Corresponding author

Correspondence to Hanlee P. Ji.

Ethics declarations

Competing interests

The authors declare no competing financial interests.

Supplementary information

Supplementary Information

Supplementary Figures and Supplementary Tables (PDF 2807 kb)

Supplementary Dataset 1

Number of guide RNA per target. (XLSX 80 kb)

Supplementary Dataset 2

Oligonucleotide sequence for STR-Seq assays. (XLSX 250 kb)

Supplementary Dataset 3

Oligonucleotide sequence of in vitro transcription template for guide RNA synthesis. (XLSX 250 kb)

Supplementary Dataset 4

STR information. (XLSX 189 kb)

Supplementary Software

"STR-Seq relies on a series of scripts to process and identify sequence reads that are indexed to a specific microsatellite. This indexing information is used to determine both microsatellite genotypes and related haplotypes." (ZIP 39 kb)

Rights and permissions

This work is licensed under a Creative Commons Attribution 4.0 International License. The images or other third party material in this article are included in the article’s Creative Commons license, unless indicated otherwise in the credit line; if the material is not included under the Creative Commons license, users will need to obtain permission from the license holder to reproduce the material. To view a copy of this license, visit

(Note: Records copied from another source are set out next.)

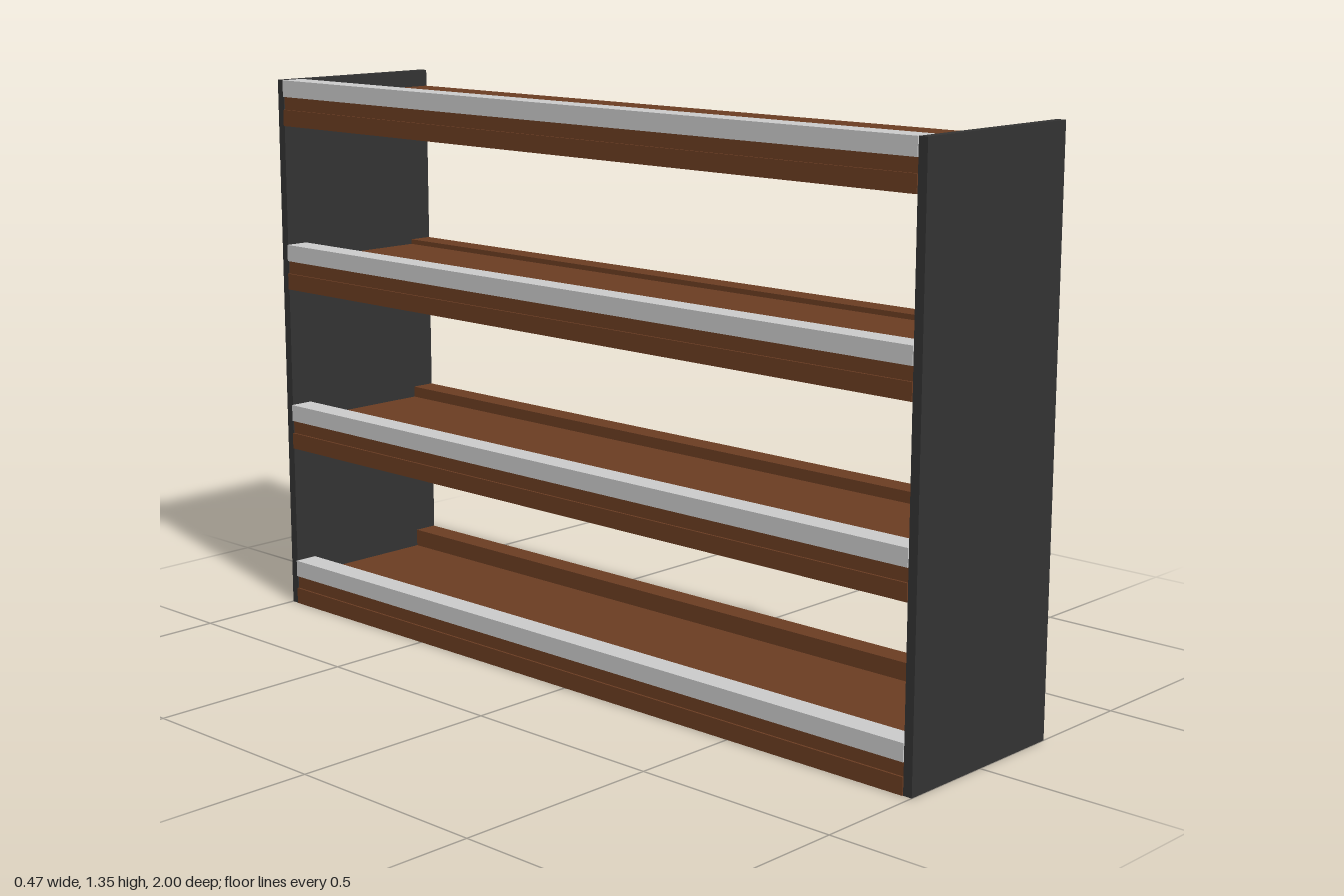
import * as THREE from 'three';

const brown = new THREE.MeshStandardMaterial({ color: 0x6b3d22 });
const dark = new THREE.MeshStandardMaterial({ color: 0x333333 });
const grey = new THREE.MeshStandardMaterial({ color: 0xcccccc });

// Box given by its minimum and maximum on each axis
function slab(name, material, [x0, x1], [y0, y1], [z0, z1]) {
  const mesh = new THREE.Mesh(new THREE.BoxGeometry(x1 - x0, y1 - y0, z1 - z0), material);
  mesh.position.set((x0 + x1) / 2, (y0 + y1) / 2, (z0 + z1) / 2);
  mesh.name = name;
  return mesh;
}

const FRONT = 0.233, BACK = -0.238, BATTEN = 0.06;
const INNER = 0.978; // inner face of the end panels
const SPAN = [-INNER, INNER];
const BOARD_BOTTOM = 0.04, BOARD_TOP = 0.072, RAIL_TOP = 0.113;

function createShelf(y, lipTop) {
  const shelf = new THREE.Group();
  shelf.name = 'shelf';
  shelf.position.y = y;
  const frontX = [FRONT - BATTEN, FRONT];
  const backX = [BACK, BACK + BATTEN];
  shelf.add(
    slab('shelfBoard', brown, [-0.233, FRONT - BATTEN], [BOARD_BOTTOM, BOARD_TOP], SPAN),
    slab('shelfLip', brown, frontX, [BOARD_BOTTOM, lipTop], SPAN),
    slab('frontBatten', brown, frontX, [0, BOARD_BOTTOM], SPAN),
    slab('backBatten', brown, backX, [0, BOARD_BOTTOM], SPAN),
    slab('backRail', grey, backX, [BOARD_TOP, RAIL_TOP], SPAN),
  );
  return shelf;
}

export function createModel() {
  const model = new THREE.Group();
  model.name = 'shelvingUnit';

  // End panels
  for (const s of [-1, 1]) {
    const z = s < 0 ? [-1, -INNER] : [INNER, 1];
    model.add(slab('endPanel', dark, [-0.235, 0.235], [0, 1.345], z));
  }

  // Shelves, the lip getting lower towards the top
  const lipTops = [0.115, 0.099, 0.084, BOARD_TOP];
  lipTops.forEach((lipTop, i) => model.add(createShelf(i * 0.4107 + (i ? 0 : 0.0005), lipTop)));
  return model;
}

Reprints and Permissions

About this article

Verify currency and authenticity via CrossMark

Cite this article

Shin, G., Grimes, S., Lee, H. et al. CRISPR–Cas9-targeted fragmentation and selective sequencing enable massively parallel microsatellite analysis. Nat Commun 8, 14291 (2017).

Download citation

Further reading


By submitting a comment you agree to abide by our Terms and Community Guidelines. If you find something abusive or that does not comply with our terms or guidelines please flag it as inappropriate.


Quick links

Nature Briefing

Sign up for the Nature Briefing newsletter — what matters in science, free to your inbox daily.

Get the most important science stories of the day, free in your inbox. Sign up for Nature Briefing